[Stored data entries]

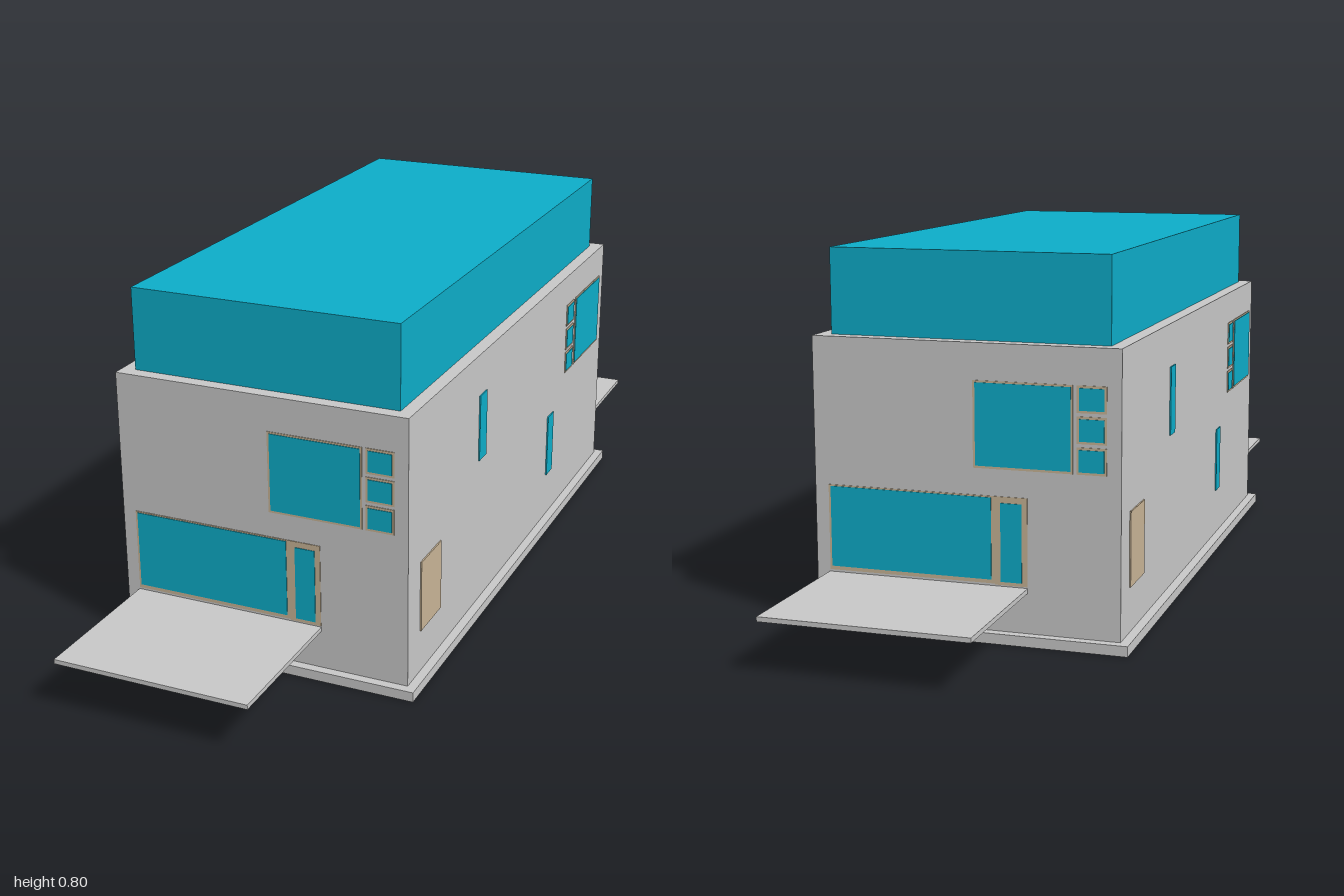
import * as THREE from 'three';

const grey = new THREE.MeshStandardMaterial({ color: 0xc8c8c8 });
grey.name = 'concrete';
const teal = new THREE.MeshStandardMaterial({ color: 0x0dadc9 });
teal.name = 'tealGlass';
const tan = new THREE.MeshStandardMaterial({ color: 0xc8b496 });
tan.name = 'tanFrame';

const WALL_X = 0.33, WALL_Z = 0.67;

// Box given by its extents
function box(parent, name, mat, [x0, x1], [y0, y1], [z0, z1]) {
  const mesh = new THREE.Mesh(new THREE.BoxGeometry(x1 - x0, y1 - y0, z1 - z0), mat);
  mesh.position.set((x0 + x1) / 2, (y0 + y1) / 2, (z0 + z1) / 2);
  mesh.name = name;
  parent.add(mesh);
}

// Wall plan with an S-shaped dividing wall, extruded from y0 to y1.
// w is half the wall width about the wall's centre line.
function wallPlan(name, w, y0, y1) {
  const X = 0.315, Z = 0.655, D = 0.08;
  const v = (x, z) => new THREE.Vector2(x, z);
  const shape = new THREE.Shape([
    v(-X - w, -Z - w), v(X + w, -Z - w), v(X + w, Z + w), v(-X - w, Z + w),
  ]);
  const room = [
    v(X - w, Z - w), v(-X + w, Z - w), v(-X + w, D + w),
    v(w, D + w), v(w, -D + w), v(X - w, -D + w),
  ];
  shape.holes.push(new THREE.Path(room));
  shape.holes.push(new THREE.Path(room.map((p) => v(-p.x, -p.y))));
  const geo = new THREE.ExtrudeGeometry(shape, { depth: y1 - y0, bevelEnabled: false });
  geo.rotateX(Math.PI / 2).translate(0, y1, 0);
  const mesh = new THREE.Mesh(geo, grey);
  mesh.name = name;
  return mesh;
}

// One dwelling's openings and balcony: front wall (+z) and side wall (+x)
function dwelling(name) {
  const g = new THREE.Group();
  g.name = name;
  const front = (n, m, x, y, t) => box(g, n, m, x, y, [WALL_Z - 0.003, WALL_Z + t]);
  const side = (n, m, z, y, t) => box(g, n, m, [WALL_X - 0.003, WALL_X + t], y, z);
  const F = 0.0015, G = 0.003; // how far frames and glass stand proud

  box(g, 'balcony', grey, [-0.302, 0.135], [0.107, 0.117], [WALL_Z - 0.01, 1]);

  // Balcony window and door
  front('balconyWindowFrame', tan, [-0.3, 0.065], [0.122, 0.304], F);
  front('balconyWindowGlass', teal, [-0.295, 0.058], [0.13, 0.301], G);
  front('balconyDoor', tan, [0.065, 0.135], [0.12, 0.304], F);
  front('balconyDoorGlass', teal, [0.078, 0.123], [0.127, 0.291], G);

  // Upper corner windows
  front('upperWindowFrame', tan, [0.02, 0.23], [0.36, 0.539], F);
  front('upperWindowGlass', teal, [0.025, 0.226], [0.365, 0.535], G);
  side('sideUpperWindowFrame', tan, [-0.637, -0.427], [0.36, 0.539], F);
  side('sideUpperWindowGlass', teal, [-0.633, -0.432], [0.365, 0.535], G);
  for (const [y0, y1] of [[0.36, 0.415], [0.422, 0.477], [0.484, 0.539]]) {
    const frameY = [y0, y1], glassY = [y0 + 0.005, y1 - 0.005];
    front('smallWindowFrame', tan, [0.238, 0.3], frameY, F);
    front('smallWindowGlass', teal, [0.243, 0.295], glassY, G);
    side('sideSmallWindowFrame', tan, [-0.414, -0.357], frameY, F);
    side('sideSmallWindowGlass', teal, [-0.41, -0.361], glassY, G);
  }

  // Narrow side windows and entrance door
  side('narrowUpperWindow', teal, [0.227, 0.27], [0.368, 0.52], G);
  side('narrowLowerWindow', teal, [-0.27, -0.227], [0.133, 0.288], G);
  side('entranceDoor', tan, [0.494, 0.605], [0.118, 0.276], G);
  return g;
}

export function createModel() {
  const model = new THREE.Group();
  model.name = 'house';

  // Footing, foundation walls, house body and roof block
  model.add(wallPlan('footing', 0.035, 0, 0.022));
  model.add(wallPlan('foundationWalls', 0.015, 0.022, 0.107));
  box(model, 'houseBody', grey, [-WALL_X, WALL_X], [0.107, 0.615], [-WALL_Z, WALL_Z]);
  box(model, 'roofBlock', teal, [-0.3, 0.3], [0.615, 0.795], [-0.64, 0.64]);

  // Two dwellings, turned half a circle from each other
  const frontDwelling = dwelling('frontDwelling');
  const backDwelling = dwelling('backDwelling');
  backDwelling.rotation.y = Math.PI;
  model.add(frontDwelling, backDwelling);
  return model;
}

◆ Exercise prompt
Write out exactly the lines between the start of the data and the line with "const v = (x, z)", including both, but none of the pictures.

◆ Answer to the exercise
import * as THREE from 'three';

const grey = new THREE.MeshStandardMaterial({ color: 0xc8c8c8 });
grey.name = 'concrete';
const teal = new THREE.MeshStandardMaterial({ color: 0x0dadc9 });
teal.name = 'tealGlass';
const tan = new THREE.MeshStandardMaterial({ color: 0xc8b496 });
tan.name = 'tanFrame';

const WALL_X = 0.33, WALL_Z = 0.67;

// Box given by its extents
function box(parent, name, mat, [x0, x1], [y0, y1], [z0, z1]) {
  const mesh = new THREE.Mesh(new THREE.BoxGeometry(x1 - x0, y1 - y0, z1 - z0), mat);
  mesh.position.set((x0 + x1) / 2, (y0 + y1) / 2, (z0 + z1) / 2);
  mesh.name = name;
  parent.add(mesh);
}

// Wall plan with an S-shaped dividing wall, extruded from y0 to y1.
// w is half the wall width about the wall's centre line.
function wallPlan(name, w, y0, y1) {
  const X = 0.315, Z = 0.655, D = 0.08;
  const v = (x, z) => new THREE.Vector2(x, z);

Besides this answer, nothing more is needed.